The morning was calm, quiet and cold. I had just returned from more than an hour of presentations, and was in the midst of going through the emails whilst having my morning coffee when the first sounds of the frantic flappings broke through. It came from the window, and all I could see was a dark shape moving behind the white blinds. It took me a while to realise that a not so little black bird had somehow flown into my office and was panicky because he couldn't get back out.
My office window is usually shut tight, but there was a thunderstorm yesterday evening and I suspect the strong winds somehow blew it open several inches.
I wanted to open the window wider to let the little fella out, but he got even more anxious when I approached. He flew out of the blinds into my office, and circled the room wildly once or twice. At this point, I had gotten panicky myself. I couldn't get near the window enough to open it, and I was terrified because I thought the black bird might swoop down and peck me. For a few seconds, I stood frozen and watched him fly right into the ceiling lights, circled the room again, and into the lights again, crying his high-pitched pain-stricken chirps. Then, I decided maybe if I held the door open, he would go through it.
So I did - I reached for the door and held it wide open. The little guy seemed a little settled by the distance I put between us. He perched on the blinds railing and paced left and right. I don't know if he would had responded had I whistled - I'd never know because I can't whistle. Damn. I tried to call out to him as best I could. I don't think he understood "Here, here, little bird!" or "This way out! (with exaggerated arm gestures)" because he totally ignored me.

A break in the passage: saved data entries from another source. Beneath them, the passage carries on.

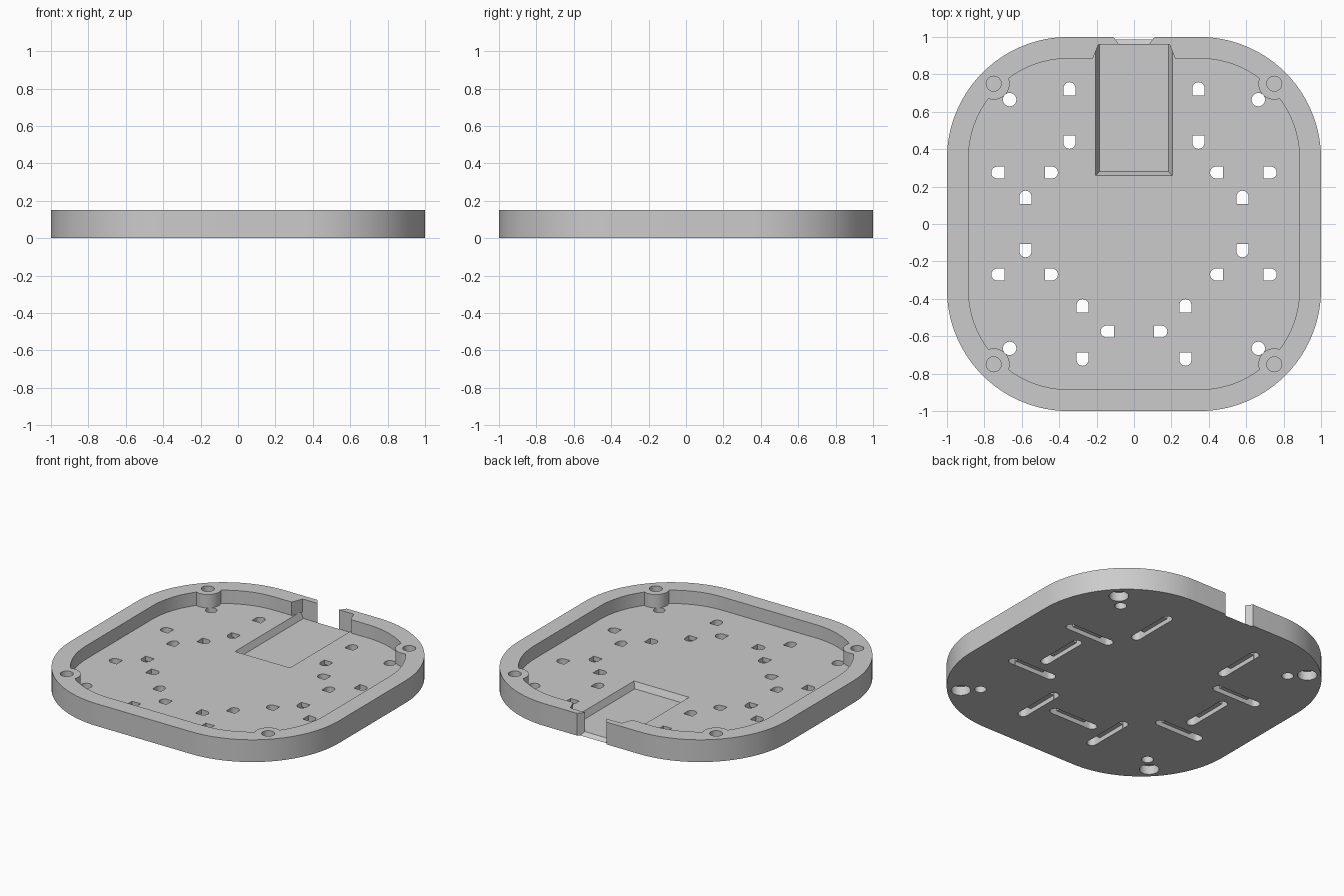
import bpy, bmesh, math

if "Cube" in bpy.data.objects:
    bpy.data.objects.remove(bpy.data.objects["Cube"], do_unlink=True)

HEIGHT, FLOOR, POCKET = 0.15, 0.06, 0.02
BOSS, HOLE = 0.75, 0.665
CORNERS = [(sx, sy) for sx in (-1, 1) for sy in (-1, 1)]


def arc(cx, cy, r, start, end, n):
    steps = [math.radians(start + (end - start) * i / n) for i in range(n + 1)]
    return [(cx + r * math.cos(a), cy + r * math.sin(a)) for a in steps]


def circle(cx, cy, r, n=32):
    return arc(cx, cy, r, 0, 360, n)[:-1]


def rounded_square(half, centre):
    pts = []
    for k, (sx, sy) in enumerate([(1, 1), (-1, 1), (-1, -1), (1, -1)]):
        pts += arc(sx * centre, sy * centre, half - centre, 90 * k, 90 * k + 90, 24)
    return pts


def at(profile, z):
    return [(x, y, z) for x, y in profile]


def prism(profile, z0, z1):
    return at(profile, z0), at(profile, z1)


def solid(name, lofts):
    """One object from closed solids, each lofted between two matching loops."""
    bm = bmesh.new()
    for low, high in lofts:
        a = [bm.verts.new(p) for p in low]
        b = [bm.verts.new(p) for p in high]
        bm.faces.new(a[::-1])
        bm.faces.new(b)
        for i in range(len(a)):
            j = (i + 1) % len(a)
            bm.faces.new((a[i], a[j], b[j], b[i]))
    bmesh.ops.recalc_face_normals(bm, faces=bm.faces)
    mesh = bpy.data.meshes.new(name)
    bm.to_mesh(mesh)
    bm.free()
    obj = bpy.data.objects.new(name, mesh)
    bpy.context.collection.objects.link(obj)
    return obj


def cut(target, name, lofts=None, cutter=None):
    cutter = cutter or solid(name, lofts)
    cutter.hide_render = True
    mod = target.modifiers.new(name, "BOOLEAN")
    mod.operation, mod.solver, mod.object = "DIFFERENCE", "EXACT", cutter
    bpy.context.view_layer.objects.active = target
    bpy.ops.object.modifier_apply(modifier=name)
    bpy.data.objects.remove(cutter, do_unlink=True)


# Tray body, hollowed around four corner bosses
tray = solid("tray", [prism(rounded_square(1.0, 0.35), 0, HEIGHT)])
cavity = solid("cavity", [prism(rounded_square(0.885, 0.35), FLOOR, 0.2)])
cut(cavity, "bosses", [prism(circle(sx * BOSS, sy * BOSS, 0.085, 48), 0, 0.3)
                       for sx, sy in CORNERS])
cut(tray, "cavity", cutter=cavity)

# Rear wall relief, sloped pocket in the floor, flared opening
relief = [(-0.226, 0.87), (0.226, 0.87), (0.19, 0.96), (-0.19, 0.96)]
cut(tray, "wall_relief", [prism(relief, FLOOR, 0.2)])


def pocket_loop(z):
    g = (z - POCKET) / 2
    w, y = 0.185 + g, 0.28 - g
    return at([(-w, y), (w, y), (w, 0.96), (-w, 0.96)], z)


def opening_loop(y):
    flare = 0.75 * (y - 0.96)
    w, z = 0.08 + flare, POCKET - flare
    return [(-w, y, z), (w, y, z), (w, y, 0.2), (-w, y, 0.2)]


cut(tray, "pocket", [(pocket_loop(POCKET), pocket_loop(FLOOR + 0.002))])
cut(tray, "opening", [(opening_loop(0.95), opening_loop(1.02))])

# Corner holes: blind bores above and below each boss, through holes beside
cut(tray, "top_bores", [prism(circle(sx * BOSS, sy * BOSS, 0.04), 0.075, 0.2)
                        for sx, sy in CORNERS])
cut(tray, "bottom_bores", [prism(circle(sx * BOSS, sy * BOSS, 0.06), -0.1, 0.06)
                           for sx, sy in CORNERS])
cut(tray, "through_holes", [prism(circle(sx * HOLE, sy * HOLE, 0.036), -0.1, 0.1)
                            for sx, sy in CORNERS])

# Bridged slots: centre x, centre y, runs along y; mirrored left to right
slots = [(0.345, 0.58, True), (0.585, 0.275, False), (0.585, -0.27, False),
         (0.58, 0, True), (0.275, -0.58, True)]
slots = [(s * x, y, v) for x, y, v in slots for s in (-1, 1)] + [(0, -0.575, False)]


def place(profile, slot):
    cx, cy, vertical = slot
    return [(cx - v, cy + u) if vertical else (cx + u, cy + v) for u, v in profile]


R, HALF, INNER = 0.032, 0.178, 0.108
end = [(INNER, -R)] + arc(HALF - R, 0, R, -90, 90, 16) + [(INNER, R)]
other_end = [(-u, -v) for u, v in end]
a, b = INNER + 0.01, R - 0.001
channel = [(-a, -b), (a, -b), (a, b), (-a, b)]
cut(tray, "slot_ends", [prism(place(p, s), -0.1, 0.1)
                        for s in slots for p in (end, other_end)])
cut(tray, "slot_channels", [prism(place(channel, s), -0.1, 0.03) for s in slots])

# Colour and shading
grey = bpy.data.materials.new("plain_grey")
grey.use_nodes = True
colour = (0.6, 0.6, 0.6, 1)
grey.diffuse_color = colour
grey.node_tree.nodes["Principled BSDF"].inputs["Base Color"].default_value = colour
tray.data.materials.clear()
tray.data.materials.append(grey)

bpy.ops.object.select_all(action="DESELECT")
tray.select_set(True)
bpy.context.view_layer.objects.active = tray
bpy.ops.object.shade_smooth_by_angle(angle=math.radians(30))
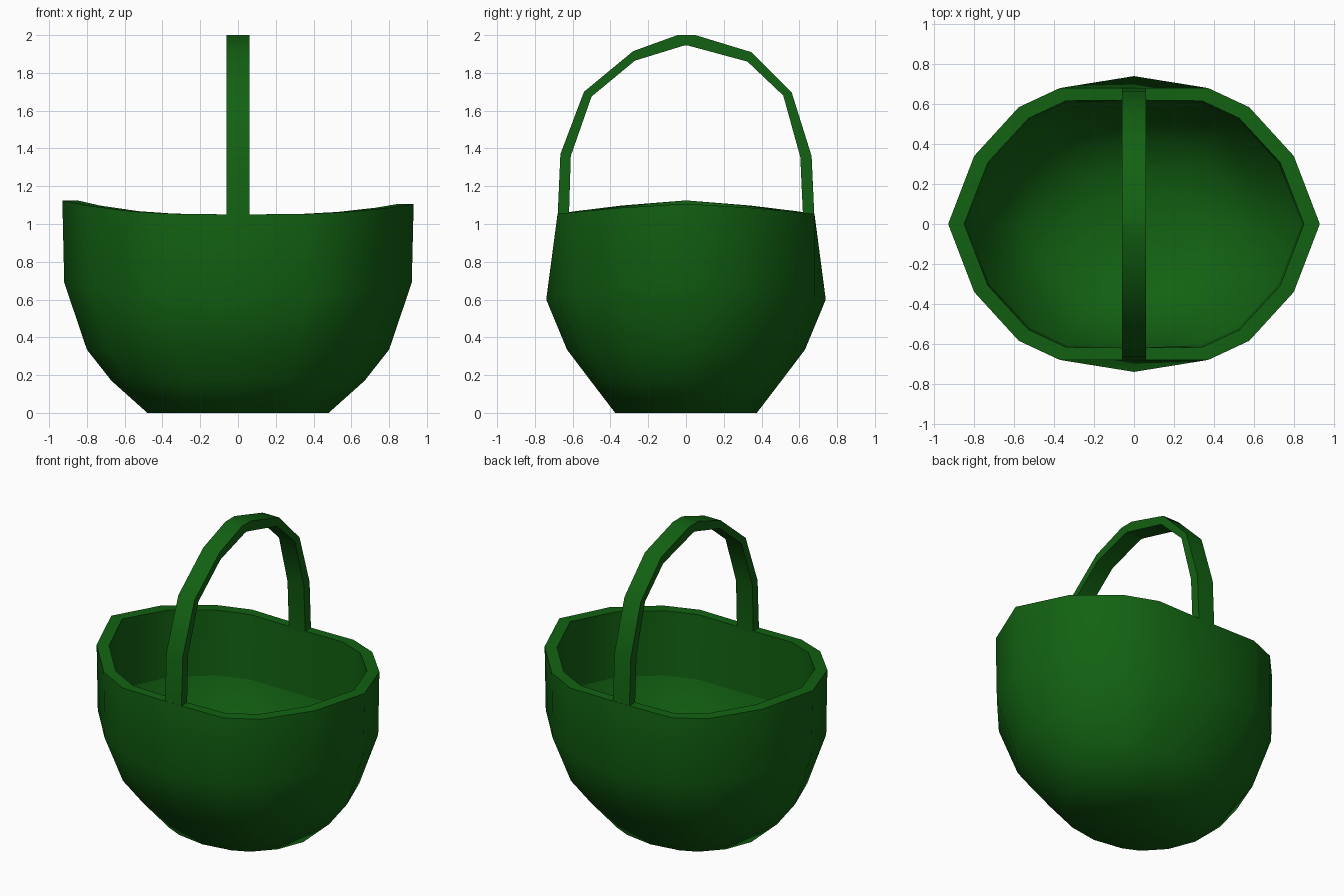
import bpy, bmesh

if "Cube" in bpy.data.objects:
    bpy.data.objects.remove(bpy.data.objects["Cube"])

green = bpy.data.materials.new("dark_green")
green.diffuse_color = (0.006, 0.12, 0.006, 1)
green.use_nodes = True
green.node_tree.nodes["Principled BSDF"].inputs["Base Color"].default_value = green.diffuse_color

# Quarter outline of the basket, mirrored into a 16-sided loop
QUARTER = [(1, 0), (.86, .46), (.62, .79), (.40, .92), (0, 1)]
HALF = QUARTER + [(-x, y) for x, y in QUARTER[-2::-1]]
LOOP = HALF + [(x, -y) for x, y in HALF[-2:0:-1]]


def rim_z(u):
    return 1.05 + (0.075 if u < 0 else 0.057) * abs(u) ** 3


def finish(name, bm):
    bmesh.ops.recalc_face_normals(bm, faces=bm.faces[:])
    me = bpy.data.meshes.new(name)
    bm.to_mesh(me)
    bm.free()
    me.materials.append(green)
    ob = bpy.data.objects.new(name, me)
    bpy.context.collection.objects.link(ob)
    return ob


# Basket bowl: (x radius, y radius, y limit, z at the sides, z gain at the ends)
RINGS = [
    (.48, .375, 1, 0, 0),
    (.67, .505, 1, .17, 0),
    (.80, .63, 1, .335, 0),
    (.92, .74, 1, .60, .09),
    (.93, .74, .68, None, 0),     # outer rim
    (.85, .67, .62, None, 0),     # inner rim
    (.84, .66, .62, .62, .05),    # crease inside
    (.72, .57, 1, .36, 0),
    (.55, .42, 1, .18, 0),
    (.30, .23, 1, .09, 0),
]
SHARP = (4, 5, 6)
bm = bmesh.new()
rings = []
for rx, ry, lim, z, gain in RINGS:
    rings.append([bm.verts.new((rx * u, max(-lim, min(lim, ry * v)),
                                rim_z(u) if z is None else z + gain * u * u))
                  for u, v in LOOP])
n = len(LOOP)
for a, b in zip(rings, rings[1:]):
    for i in range(n):
        j = (i + 1) % n
        bm.faces.new((a[i], a[j], b[j], b[i]))
for ring, z in ((rings[0], 0), (rings[-1], .07)):
    centre = bm.verts.new((0, 0, z))
    for i in range(n):
        bm.faces.new((ring[i], ring[(i + 1) % n], centre))
for f in bm.faces:
    f.smooth = True
for k in SHARP:
    for i in range(n):
        bm.edges.get((rings[k][i], rings[k][(i + 1) % n])).smooth = False
finish("basket_bowl", bm)

# Arched handle: outer and inner (y, z) paths, extruded across x
OUTER = [(.68, 1.03), (.665, 1.36), (.56, 1.695), (.345, 1.91), (.05, 2),
         (-.045, 2), (-.28, 1.915), (-.54, 1.70), (-.665, 1.37), (-.68, 1.03)]
INNER = [(.62, 1.03), (.605, 1.355), (.515, 1.68), (.325, 1.86), (.01, 1.945),
         (-.01, 1.945), (-.27, 1.865), (-.50, 1.675), (-.61, 1.36), (-.62, 1.03)]
W = .06
bm = bmesh.new()
sections = [[bm.verts.new(p) for p in ((-W, *o), (W, *o), (W, *i), (-W, *i))]
            for o, i in zip(OUTER, INNER)]
for a, b in zip(sections, sections[1:]):
    for k in range(4):
        m = (k + 1) % 4
        bm.faces.new((a[k], a[m], b[m], b[k])).smooth = True
        bm.edges.get((a[k], b[k])).smooth = False
        bm.edges.get((a[m], b[m])).smooth = False
bm.faces.new(sections[0])
bm.faces.new(sections[-1])
finish("handle", bm)
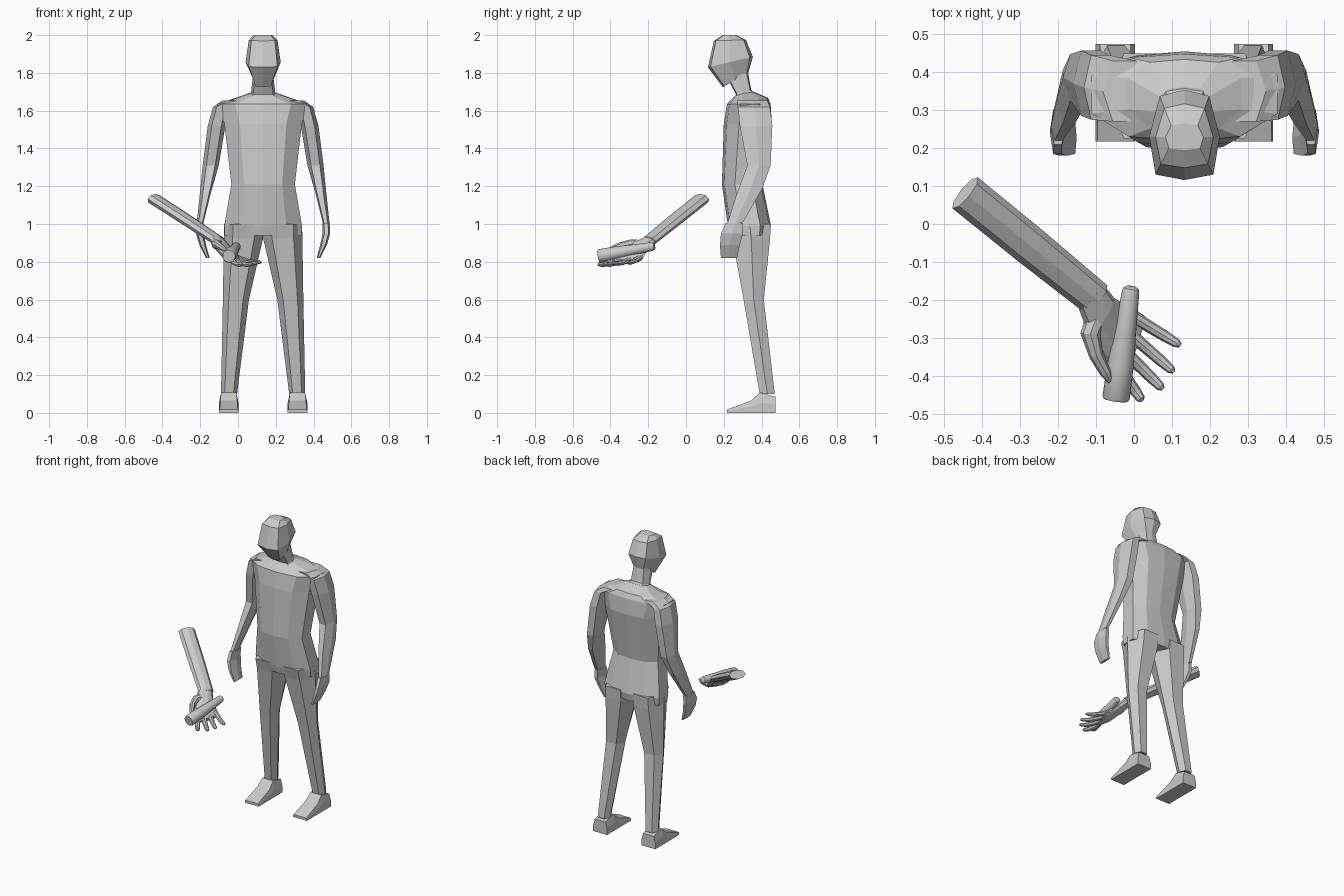
import bpy, bmesh, math
from mathutils import Vector

if "Cube" in bpy.data.objects:
    bpy.data.objects.remove(bpy.data.objects["Cube"])

CX = 0.133  # centre line of the figure


def loft(name, rings, smooth=False):
    """Skin a list of equal-length point rings and cap both ends."""
    bm = bmesh.new()
    vs = [[bm.verts.new(p) for p in r] for r in rings]
    n = len(vs[0])
    for a, b in zip(vs, vs[1:]):
        for i in range(n):
            j = (i + 1) % n
            bm.faces.new((a[i], a[j], b[j], b[i]))
    bm.faces.new(vs[0])
    bm.faces.new(vs[-1])
    bmesh.ops.recalc_face_normals(bm, faces=bm.faces)
    me = bpy.data.meshes.new(name)
    bm.to_mesh(me)
    bm.free()
    ob = bpy.data.objects.new(name, me)
    bpy.context.collection.objects.link(ob)
    if smooth:
        bpy.ops.object.select_all(action='DESELECT')
        ob.select_set(True)
        bpy.context.view_layer.objects.active = ob
        bpy.ops.object.shade_smooth_by_angle(angle=math.radians(40))
    return ob


def body_ring(half, zf, zb, hw, yf, yb):
    """Symmetric section: half profile is (width fraction, depth fraction)."""
    full = half + [(-w, d) for w, d in reversed(half) if w > 0]
    return [(CX + w * hw, yf + d * (yb - yf), zf + d * (zb - zf)) for w, d in full]


def limb_ring(side, u0, u1, y0, y1, z, tilt=0.0):
    """Six-sided limb section between offsets u0, u1 from the centre line."""
    c, h = (u0 + u1) / 2, (u1 - u0) / 2
    pts = [(-1, .5), (-.55, 0), (.55, 0), (1, .5), (.55, 1), (-.55, 1)]
    return [(CX + side * (c + a * h), y0 + b * (y1 - y0), z + tilt * (b - .5)) for a, b in pts]


def oval(c, across, up, a, b, n):
    return [Vector(c) + across * (a * math.cos(2 * math.pi * i / n))
            + up * (b * math.sin(2 * math.pi * i / n)) for i in range(n)]


def tube(name, pts, radii, n=8, flat=1.0, smooth=False):
    """Tube along a path, wider sideways than tall when flat < 1."""
    pts = [Vector(p) for p in pts]
    rings = []
    for i, p in enumerate(pts):
        d = (pts[min(i + 1, len(pts) - 1)] - pts[max(i - 1, 0)]).normalized()
        across = d.cross(Vector((0, 0, 1))).normalized()
        rings.append(oval(p, across, across.cross(d), radii[i], radii[i] * flat, n))
    return loft(name, rings, smooth)


# Head, tilted slightly forward
skull = [(0, 0), (.82, .06), (1, .48), (.7, .93), (0, 1)]
loft("head", [body_ring(skull, *r) for r in [
    (1.725, 1.80, .050, .195, .330), (1.83, 1.885, .093, .116, .354),
    (1.97, 1.975, .076, .148, .317), (2.0, 2.0, .050, .195, .265)]])

# Neck
loft("neck", [body_ring(skull, *r) for r in [
    (1.64, 1.68, .085, .245, .38), (1.685, 1.71, .064, .265, .345),
    (1.78, 1.82, .052, .215, .325)]])

# Torso with centre ridges front and back
chest = [(0, 0), (.6, .06), (1, .32), (1, .75), (.6, .96), (0, 1)]
loft("torso", [body_ring(chest, *r) for r in [
    (.94, .94, .203, .235, .44), (.99, .99, .206, .222, .45),
    (1.21, 1.21, .168, .19, .405), (1.53, 1.53, .205, .20, .455),
    (1.635, 1.635, .245, .217, .448), (1.66, 1.668, .15, .24, .434),
    (1.685, 1.70, .066, .265, .36)]])

for side, label in ((-1, "right"), (1, "left")):
    # Arm and simple hand
    loft(label + "_arm", [limb_ring(side, *r) for r in [
        (.10, .215, .27, .43, 1.655), (.18, .265, .275, .445, 1.62),
        (.20, .293, .285, .457, 1.52), (.235, .320, .325, .448, 1.31),
        (.275, .334, .265, .405, 1.17, .04), (.318, .352, .215, .302, 1.0, .02)]])
    loft(label + "_hand", [limb_ring(side, *r) for r in [
        (.315, .352, .21, .302, 1.005), (.315, .355, .185, .302, .95),
        (.302, .338, .18, .285, .89), (.284, .302, .185, .27, .82)]])
    # Leg
    loft(label + "_leg", [limb_ring(side, *r) for r in [
        (-.0, .206, .225, .45, 1.0), (0, .208, .245, .445, .925),
        (.075, .213, .305, .412, .60), (.138, .223, .39, .47, .10)]])
    # Foot, lofted from heel to toe
    foot = [(.475, .085, .040), (.39, .108, .040), (.345, .065, .045), (.217, .018, .048)]
    loft(label + "_foot", [[(CX + side * (.182 + a * w), y, z) for a, w, z in
         ((-1, .052, 0), (1, .052, 0), (1, .052, top * .5), (1, hw, top),
          (-1, hw, top), (-1, .052, top * .5))] for y, top, hw in foot])

# Large separate forearm
tube("forearm", [(-.445, .082, 1.133), (-.27, -.06, 1.02), (-.10, -.198, .908)],
     [.053, .052, .047], n=8, flat=.56)

# Open palm, twisting from wrist to knuckles
palm = [((-.115, -.19, .915), (-.63, -.78, 0), .047, .027),
        ((-.085, -.245, .88), (-.55, -.84, 0), .060, .032),
        ((-.055, -.285, .845), (-.42, -.90, 0), .078, .030),
        ((-.015, -.315, .812), (-.30, -.95, 0), .088, .020),
        ((.005, -.322, .803), (-.30, -.95, 0), .082, .011)]
loft("palm", [oval(c, Vector(a).normalized(), Vector((.3, -.15, .94)), w, h, 10)
              for c, a, w, h in palm])

# Four fingers
for i, (base, tip) in enumerate([
        ((-.01, -.240, .825), (.122, -.320, .796)),
        ((-.01, -.290, .815), (.105, -.390, .792)),
        ((-.02, -.340, .810), (.076, -.435, .786)),
        ((-.04, -.380, .812), (.022, -.466, .784))]):
    b, t = Vector(base), Vector(tip)
    sag = Vector((0, 0, -.008))
    tube(f"finger_{i + 1}", [b, b.lerp(t, .4) + sag, b.lerp(t, .7) + sag, b.lerp(t, .93), t],
         [.017, .016, .015, .012, .006], n=8, flat=.85)

# Thumb
tube("thumb", [(-.095, -.235, .885), (-.115, -.29, .893), (-.10, -.345, .885),
               (-.075, -.392, .868), (-.06, -.418, .858)], [.030, .026, .019, .015, .007])

# Tapered rod lying in the palm
near, far = Vector((-.048, -.463, .83)), Vector((-.007, -.165, .883))
tube("rod", [near.lerp(far, t) for t in (0, .02, .3, .6, .95, .985, 1)],
     [.033, .036, .035, .029, .023, .020, .012], n=20, smooth=True)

Perhaps, I thought, I could get someone to usher my guest towards the door while I held it open. I took a look around, and miraculously, the corridor, usually bustling with noisy staff and students, was perfectly empty. It was so still I could probably hear the echoes of my breathing if I had better ears.
Well, fine, I thought, if I can't find help, I could probably place a chair at the doorway to keep it open while I myself do the ushering. I took a step towards the nearest chair, and the moment I moved, the unwelcome winged-intruder imagined impending danger and got instantly agitated. He flapped his wings, let out a few more of his tortured chirps and looked as if he would start flying madly around again. I retreated back to my position at the doorway and stared at him. He stared back at me.
We both stared at each other, at loss. I cannot recall many other occassions during which I felt more helpless than I did then. Just as I was wondering how long I had to be stuck with my feathered "friend", he had an enlightenment. I didn't exactly see it - it happened rather quickly - he flew behind the blinds, and somehow managed to escape the way he came in.
Once ascertained that he'd indeed left, I rushed to the window with the intention to shut it securely, lest more winged creatures decide to drop in. That was when I realised there were droppings on my window sill, and on my cabinet closest to the window!
Too much, Mr Yellow-Beak, too much! I have nothing against you, but you know I really don't like you when you scare the crap out of yourself in my office! Don't come back if you can help it.